### TASK PROMPT
Every line of the data below that holds the string "push" needs to be reported.

Saved entries
+++

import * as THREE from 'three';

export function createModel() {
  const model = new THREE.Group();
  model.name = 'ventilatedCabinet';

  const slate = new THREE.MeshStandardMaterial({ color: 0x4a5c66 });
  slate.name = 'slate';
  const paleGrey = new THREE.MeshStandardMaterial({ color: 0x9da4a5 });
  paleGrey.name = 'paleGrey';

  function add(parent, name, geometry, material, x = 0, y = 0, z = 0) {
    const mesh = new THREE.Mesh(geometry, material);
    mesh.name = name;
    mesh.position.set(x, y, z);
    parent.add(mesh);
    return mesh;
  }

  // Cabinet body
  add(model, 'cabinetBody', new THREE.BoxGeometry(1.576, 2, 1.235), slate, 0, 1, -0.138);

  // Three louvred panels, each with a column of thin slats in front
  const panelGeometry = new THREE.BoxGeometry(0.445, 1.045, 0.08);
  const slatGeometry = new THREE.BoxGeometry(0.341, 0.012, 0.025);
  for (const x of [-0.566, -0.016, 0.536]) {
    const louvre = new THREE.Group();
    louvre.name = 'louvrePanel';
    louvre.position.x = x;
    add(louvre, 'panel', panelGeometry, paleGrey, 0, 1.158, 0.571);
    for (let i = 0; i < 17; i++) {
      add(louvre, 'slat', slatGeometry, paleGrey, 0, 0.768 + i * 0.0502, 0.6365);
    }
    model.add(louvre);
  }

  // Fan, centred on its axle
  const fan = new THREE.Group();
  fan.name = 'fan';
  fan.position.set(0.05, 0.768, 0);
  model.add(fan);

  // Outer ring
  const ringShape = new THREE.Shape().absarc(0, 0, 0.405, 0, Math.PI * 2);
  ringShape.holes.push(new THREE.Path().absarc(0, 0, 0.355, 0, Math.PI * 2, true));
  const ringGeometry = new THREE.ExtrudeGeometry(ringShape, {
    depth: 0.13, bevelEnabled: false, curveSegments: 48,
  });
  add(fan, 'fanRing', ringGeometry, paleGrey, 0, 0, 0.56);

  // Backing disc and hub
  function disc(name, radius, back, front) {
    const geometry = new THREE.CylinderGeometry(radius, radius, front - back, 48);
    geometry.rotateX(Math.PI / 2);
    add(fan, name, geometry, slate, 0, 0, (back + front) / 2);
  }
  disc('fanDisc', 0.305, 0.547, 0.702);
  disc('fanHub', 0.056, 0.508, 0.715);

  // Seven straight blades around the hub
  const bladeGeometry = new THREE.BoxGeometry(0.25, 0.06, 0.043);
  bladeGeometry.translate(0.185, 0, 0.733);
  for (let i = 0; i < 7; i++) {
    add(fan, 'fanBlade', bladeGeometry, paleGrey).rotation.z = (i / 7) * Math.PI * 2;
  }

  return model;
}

+++

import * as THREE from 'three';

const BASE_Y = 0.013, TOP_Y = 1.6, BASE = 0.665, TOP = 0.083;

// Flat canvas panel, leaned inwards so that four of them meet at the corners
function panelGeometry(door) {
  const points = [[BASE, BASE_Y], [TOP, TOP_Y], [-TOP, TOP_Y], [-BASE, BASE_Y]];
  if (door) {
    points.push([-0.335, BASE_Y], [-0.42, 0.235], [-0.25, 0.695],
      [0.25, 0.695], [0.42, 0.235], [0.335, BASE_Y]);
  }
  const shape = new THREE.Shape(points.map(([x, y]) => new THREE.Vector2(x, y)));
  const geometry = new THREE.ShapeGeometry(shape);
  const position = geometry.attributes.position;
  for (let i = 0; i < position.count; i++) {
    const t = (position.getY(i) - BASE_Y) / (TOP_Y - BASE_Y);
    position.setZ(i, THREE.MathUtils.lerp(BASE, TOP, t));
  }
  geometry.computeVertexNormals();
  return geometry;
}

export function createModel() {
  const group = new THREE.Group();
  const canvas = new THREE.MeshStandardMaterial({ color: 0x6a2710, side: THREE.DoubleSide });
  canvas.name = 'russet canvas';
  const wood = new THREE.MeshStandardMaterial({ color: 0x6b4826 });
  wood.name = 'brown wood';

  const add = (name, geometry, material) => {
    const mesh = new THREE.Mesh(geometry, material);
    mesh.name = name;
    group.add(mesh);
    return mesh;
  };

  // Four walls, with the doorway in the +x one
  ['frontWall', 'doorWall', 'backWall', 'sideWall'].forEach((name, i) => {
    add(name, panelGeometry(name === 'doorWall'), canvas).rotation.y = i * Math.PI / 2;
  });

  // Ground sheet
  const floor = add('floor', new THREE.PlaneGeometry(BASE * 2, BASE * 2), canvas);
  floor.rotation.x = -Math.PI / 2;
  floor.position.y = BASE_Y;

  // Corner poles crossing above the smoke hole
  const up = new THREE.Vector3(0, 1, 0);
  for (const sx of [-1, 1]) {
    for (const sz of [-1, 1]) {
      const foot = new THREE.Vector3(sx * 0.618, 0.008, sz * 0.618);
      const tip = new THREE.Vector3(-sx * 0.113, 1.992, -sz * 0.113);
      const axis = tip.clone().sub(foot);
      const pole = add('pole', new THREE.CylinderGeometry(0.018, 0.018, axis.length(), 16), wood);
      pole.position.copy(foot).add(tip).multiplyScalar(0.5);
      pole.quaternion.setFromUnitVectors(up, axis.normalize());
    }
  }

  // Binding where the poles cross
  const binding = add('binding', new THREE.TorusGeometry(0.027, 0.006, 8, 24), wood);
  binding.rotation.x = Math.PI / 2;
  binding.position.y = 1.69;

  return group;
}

+++

### TASK ANSWER
  ringShape.holes.push(new THREE.Path().absarc(0, 0, 0.355, 0, Math.PI * 2, true));
    points.push([-0.335, BASE_Y], [-0.42, 0.235], [-0.25, 0.695],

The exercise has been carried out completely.